]. The problem of identification of orthologous genes is to distinguish between genes that are orthologous versus those that share another kind of homologous relationship such as paralogy [8
]. The most common types of homologous relationships between genes are defined in Box 1
. The events of the past, in particular speciation and gene duplication, cannot be observed directly but can be inferred, using algorithmic and statistical methods, from the genomic data available today. Thus, identification of orthology, even when highly confident, is technically always an inference.
Box 1: Relationships between genes
- Homology: genes that share a common origin.
- Analogy: non-homologous genes that perform the same function as a result of convergent evolution.
- Orthology: genes arising by speciation at their most recent point of origin.
- Paralogy: genes arising by duplication at their most recent point of origin.
- Xenology: genes arising by HGT from another organism.
- In-/Out-paralogy: paralogous genes arising from lineage-specific duplication(s) after/before a given speciation event.
- Co-orthology: in-paralogous genes that are collectively, but not individually, orthologous to genes in other lineages (due to their common origin by speciation).
- Orthologous group: collection of all descendants of an ancestral gene that diverged from (after) a given speciation event.
Orthologs tend to retain similar molecular and biological functions [9
]. In contrast, paralogs tend to diverge over time to perform different functions via subfunctionalization or neofunctionalization routes [10
]. However, functional conservation among orthologs should be inferred with caution because some orthologous genes can diverge functionally even among closely related organisms [12
]. The reverse is also true: isofunctional genes are not necessarily related by orthology [13
Orthology has been originally defined for pairwise relationships between characters [6
], but in practice it is sets of orthologs from multiple species rather than individual orthologous pairs that are most often used to study the evolution of gene families and the organisms they reside in. Genes have different types of homologous relationships to different other genes—in a textbook example, human myoglobin is orthologous to mouse myoglobin, but paralogous to both mouse and human hemoglobins. More generally, as shown for the example in , gene 1α in species C and gene 1 in A are orthologous because they are related by speciation at their point of origin in the last common ancestor at the base of the tree, and gene 1 in species A and gene 1β in C are similarly orthologous, whereas genes 1α and 1β in C are not orthologous, but rather paralogous as they are related at their most recent point of origin by a duplication event. Large-scale demarcation of orthologous and paralogous genes using pre-defined sets of probable orthologs is important for pinpointing key events in evolution and the associated shifts in molecular functions. For example, this approach has been employed to delineate the set of ancestral duplications in eukaryotes which showed significant excess of duplications among certain functional classes of genes [16

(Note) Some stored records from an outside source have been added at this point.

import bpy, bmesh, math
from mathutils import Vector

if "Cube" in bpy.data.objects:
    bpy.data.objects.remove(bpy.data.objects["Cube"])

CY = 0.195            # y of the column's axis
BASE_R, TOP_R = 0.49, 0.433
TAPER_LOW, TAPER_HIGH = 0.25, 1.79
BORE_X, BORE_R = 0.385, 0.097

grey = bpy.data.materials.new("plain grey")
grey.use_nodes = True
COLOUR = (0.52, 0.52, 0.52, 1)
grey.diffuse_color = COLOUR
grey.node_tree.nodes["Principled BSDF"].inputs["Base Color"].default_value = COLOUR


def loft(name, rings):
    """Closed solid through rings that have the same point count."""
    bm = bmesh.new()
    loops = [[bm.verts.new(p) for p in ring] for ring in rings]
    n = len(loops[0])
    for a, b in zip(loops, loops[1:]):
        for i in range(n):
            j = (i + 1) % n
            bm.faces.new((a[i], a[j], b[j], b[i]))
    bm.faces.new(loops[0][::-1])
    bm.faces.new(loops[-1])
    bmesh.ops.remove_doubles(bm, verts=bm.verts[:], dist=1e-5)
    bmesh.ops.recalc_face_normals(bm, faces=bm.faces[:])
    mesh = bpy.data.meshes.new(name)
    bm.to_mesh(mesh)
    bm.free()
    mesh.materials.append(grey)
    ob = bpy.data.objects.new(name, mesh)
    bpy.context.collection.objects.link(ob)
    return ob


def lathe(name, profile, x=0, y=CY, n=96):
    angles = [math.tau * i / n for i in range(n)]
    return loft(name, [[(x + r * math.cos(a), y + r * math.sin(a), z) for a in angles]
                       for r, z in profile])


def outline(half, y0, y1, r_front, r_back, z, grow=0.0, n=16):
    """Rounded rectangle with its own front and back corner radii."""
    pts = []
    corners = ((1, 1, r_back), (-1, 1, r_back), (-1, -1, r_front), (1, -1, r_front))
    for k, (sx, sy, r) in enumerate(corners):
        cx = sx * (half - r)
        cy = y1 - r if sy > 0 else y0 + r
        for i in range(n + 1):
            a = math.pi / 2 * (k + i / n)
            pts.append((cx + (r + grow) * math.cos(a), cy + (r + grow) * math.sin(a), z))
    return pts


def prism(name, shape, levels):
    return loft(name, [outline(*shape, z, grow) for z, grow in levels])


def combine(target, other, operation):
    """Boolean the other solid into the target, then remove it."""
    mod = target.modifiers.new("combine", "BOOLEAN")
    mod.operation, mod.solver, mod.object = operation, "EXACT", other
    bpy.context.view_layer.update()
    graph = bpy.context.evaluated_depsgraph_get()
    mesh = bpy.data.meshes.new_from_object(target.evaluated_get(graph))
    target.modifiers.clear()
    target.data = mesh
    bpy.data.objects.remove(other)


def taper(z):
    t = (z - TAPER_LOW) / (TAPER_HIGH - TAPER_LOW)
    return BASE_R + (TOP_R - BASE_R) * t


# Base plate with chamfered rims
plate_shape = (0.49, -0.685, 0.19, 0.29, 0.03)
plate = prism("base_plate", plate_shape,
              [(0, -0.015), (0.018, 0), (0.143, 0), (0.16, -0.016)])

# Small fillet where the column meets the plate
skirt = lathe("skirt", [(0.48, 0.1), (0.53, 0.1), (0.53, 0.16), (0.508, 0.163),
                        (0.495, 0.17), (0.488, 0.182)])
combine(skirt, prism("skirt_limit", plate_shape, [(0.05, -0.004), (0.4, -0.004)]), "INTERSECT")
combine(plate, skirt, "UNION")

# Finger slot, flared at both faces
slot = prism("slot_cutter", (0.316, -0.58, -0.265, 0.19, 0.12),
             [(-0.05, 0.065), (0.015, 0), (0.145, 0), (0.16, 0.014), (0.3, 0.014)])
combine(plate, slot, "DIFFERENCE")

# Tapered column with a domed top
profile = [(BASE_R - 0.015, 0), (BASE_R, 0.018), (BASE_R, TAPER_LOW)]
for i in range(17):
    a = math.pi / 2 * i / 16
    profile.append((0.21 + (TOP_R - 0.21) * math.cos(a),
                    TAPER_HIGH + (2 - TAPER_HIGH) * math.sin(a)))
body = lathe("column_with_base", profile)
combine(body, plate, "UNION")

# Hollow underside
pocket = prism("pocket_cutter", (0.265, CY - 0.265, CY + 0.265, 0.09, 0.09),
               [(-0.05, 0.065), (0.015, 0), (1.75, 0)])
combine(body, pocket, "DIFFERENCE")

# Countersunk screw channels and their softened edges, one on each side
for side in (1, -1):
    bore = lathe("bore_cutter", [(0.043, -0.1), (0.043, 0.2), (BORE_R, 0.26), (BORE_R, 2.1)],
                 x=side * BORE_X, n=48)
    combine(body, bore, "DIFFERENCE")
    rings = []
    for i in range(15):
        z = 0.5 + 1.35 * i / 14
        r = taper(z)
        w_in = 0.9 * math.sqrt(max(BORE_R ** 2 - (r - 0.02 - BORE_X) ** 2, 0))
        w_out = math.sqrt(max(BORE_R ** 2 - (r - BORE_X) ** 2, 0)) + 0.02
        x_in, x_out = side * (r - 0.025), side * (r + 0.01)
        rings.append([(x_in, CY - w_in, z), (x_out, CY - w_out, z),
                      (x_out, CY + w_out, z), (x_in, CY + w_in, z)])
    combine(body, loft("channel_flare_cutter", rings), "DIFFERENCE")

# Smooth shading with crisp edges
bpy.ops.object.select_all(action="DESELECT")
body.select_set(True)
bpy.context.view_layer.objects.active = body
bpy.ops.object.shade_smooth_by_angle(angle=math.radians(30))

Orthology, co-orthology and paralogy relationships in the evolution of four genes that arose from a single common ancestor.

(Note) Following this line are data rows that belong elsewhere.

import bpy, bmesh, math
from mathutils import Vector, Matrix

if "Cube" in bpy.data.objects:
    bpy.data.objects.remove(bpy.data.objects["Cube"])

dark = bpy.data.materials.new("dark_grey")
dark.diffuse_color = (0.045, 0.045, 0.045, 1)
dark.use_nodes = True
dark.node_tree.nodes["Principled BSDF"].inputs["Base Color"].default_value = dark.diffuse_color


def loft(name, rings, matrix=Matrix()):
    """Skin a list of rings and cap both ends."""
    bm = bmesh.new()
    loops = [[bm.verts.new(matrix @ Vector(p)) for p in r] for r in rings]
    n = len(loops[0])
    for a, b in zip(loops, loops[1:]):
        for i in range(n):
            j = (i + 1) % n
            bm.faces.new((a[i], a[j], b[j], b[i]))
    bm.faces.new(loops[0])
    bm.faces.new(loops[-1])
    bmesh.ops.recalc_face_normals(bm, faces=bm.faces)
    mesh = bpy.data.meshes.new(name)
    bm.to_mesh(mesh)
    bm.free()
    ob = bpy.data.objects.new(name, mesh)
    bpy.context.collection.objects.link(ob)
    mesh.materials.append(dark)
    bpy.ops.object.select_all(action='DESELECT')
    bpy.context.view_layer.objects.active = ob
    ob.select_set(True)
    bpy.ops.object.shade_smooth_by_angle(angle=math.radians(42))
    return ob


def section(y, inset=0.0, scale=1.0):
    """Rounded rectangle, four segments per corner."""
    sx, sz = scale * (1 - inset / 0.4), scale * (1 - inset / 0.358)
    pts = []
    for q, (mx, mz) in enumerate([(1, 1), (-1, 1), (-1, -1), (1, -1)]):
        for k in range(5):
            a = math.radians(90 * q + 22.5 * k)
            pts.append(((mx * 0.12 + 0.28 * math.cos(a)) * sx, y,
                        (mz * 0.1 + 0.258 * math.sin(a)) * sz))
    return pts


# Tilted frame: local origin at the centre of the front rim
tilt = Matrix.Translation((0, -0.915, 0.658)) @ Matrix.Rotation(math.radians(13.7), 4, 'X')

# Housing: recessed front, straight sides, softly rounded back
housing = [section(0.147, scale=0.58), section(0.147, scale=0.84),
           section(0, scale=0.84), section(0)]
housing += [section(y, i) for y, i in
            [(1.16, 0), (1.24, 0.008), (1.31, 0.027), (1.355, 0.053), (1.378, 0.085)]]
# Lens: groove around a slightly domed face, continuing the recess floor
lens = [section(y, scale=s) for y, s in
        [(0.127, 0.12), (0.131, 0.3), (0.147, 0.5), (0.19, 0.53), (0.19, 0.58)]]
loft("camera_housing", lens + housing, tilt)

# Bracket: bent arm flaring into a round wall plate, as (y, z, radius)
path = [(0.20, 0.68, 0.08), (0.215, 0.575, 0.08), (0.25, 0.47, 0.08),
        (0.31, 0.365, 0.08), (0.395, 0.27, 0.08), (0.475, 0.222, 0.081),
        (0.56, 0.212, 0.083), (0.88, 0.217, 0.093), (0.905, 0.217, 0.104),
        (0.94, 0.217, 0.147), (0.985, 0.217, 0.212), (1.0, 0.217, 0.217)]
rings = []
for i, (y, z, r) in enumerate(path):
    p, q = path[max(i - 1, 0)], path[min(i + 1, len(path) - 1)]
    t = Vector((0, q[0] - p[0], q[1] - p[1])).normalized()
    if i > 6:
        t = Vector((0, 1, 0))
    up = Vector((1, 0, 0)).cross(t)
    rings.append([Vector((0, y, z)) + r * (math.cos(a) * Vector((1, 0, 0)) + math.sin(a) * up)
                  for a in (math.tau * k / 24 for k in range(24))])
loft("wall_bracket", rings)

Identification of genome-wide sets of orthologous and paralogous genes for distantly related organisms is a daunting task, because of the complexity of the routes of gene evolution that often involves horizontal gene transfer, lineage-specific gene loss, gene fusion and fission, and other events that complicate evolutionary scenarios. At a time when the number of available complete genomes grows rapidly, it is also an important and increasingly urgent problem as reflected in the recent launch of the ‘Quest for orthologs’ initiative aiming at comparison and benchmarking of various existing methods for orthology detection [17
]. In this review we touch only briefly on developing proper definitions of orthology, paralogy and other concepts and terms relevant to the evolutionary history of homologous genes, as well as applications of orthology detection methods, in order to concentrate on the computational approaches for detection of orthologous genes in genome sequences.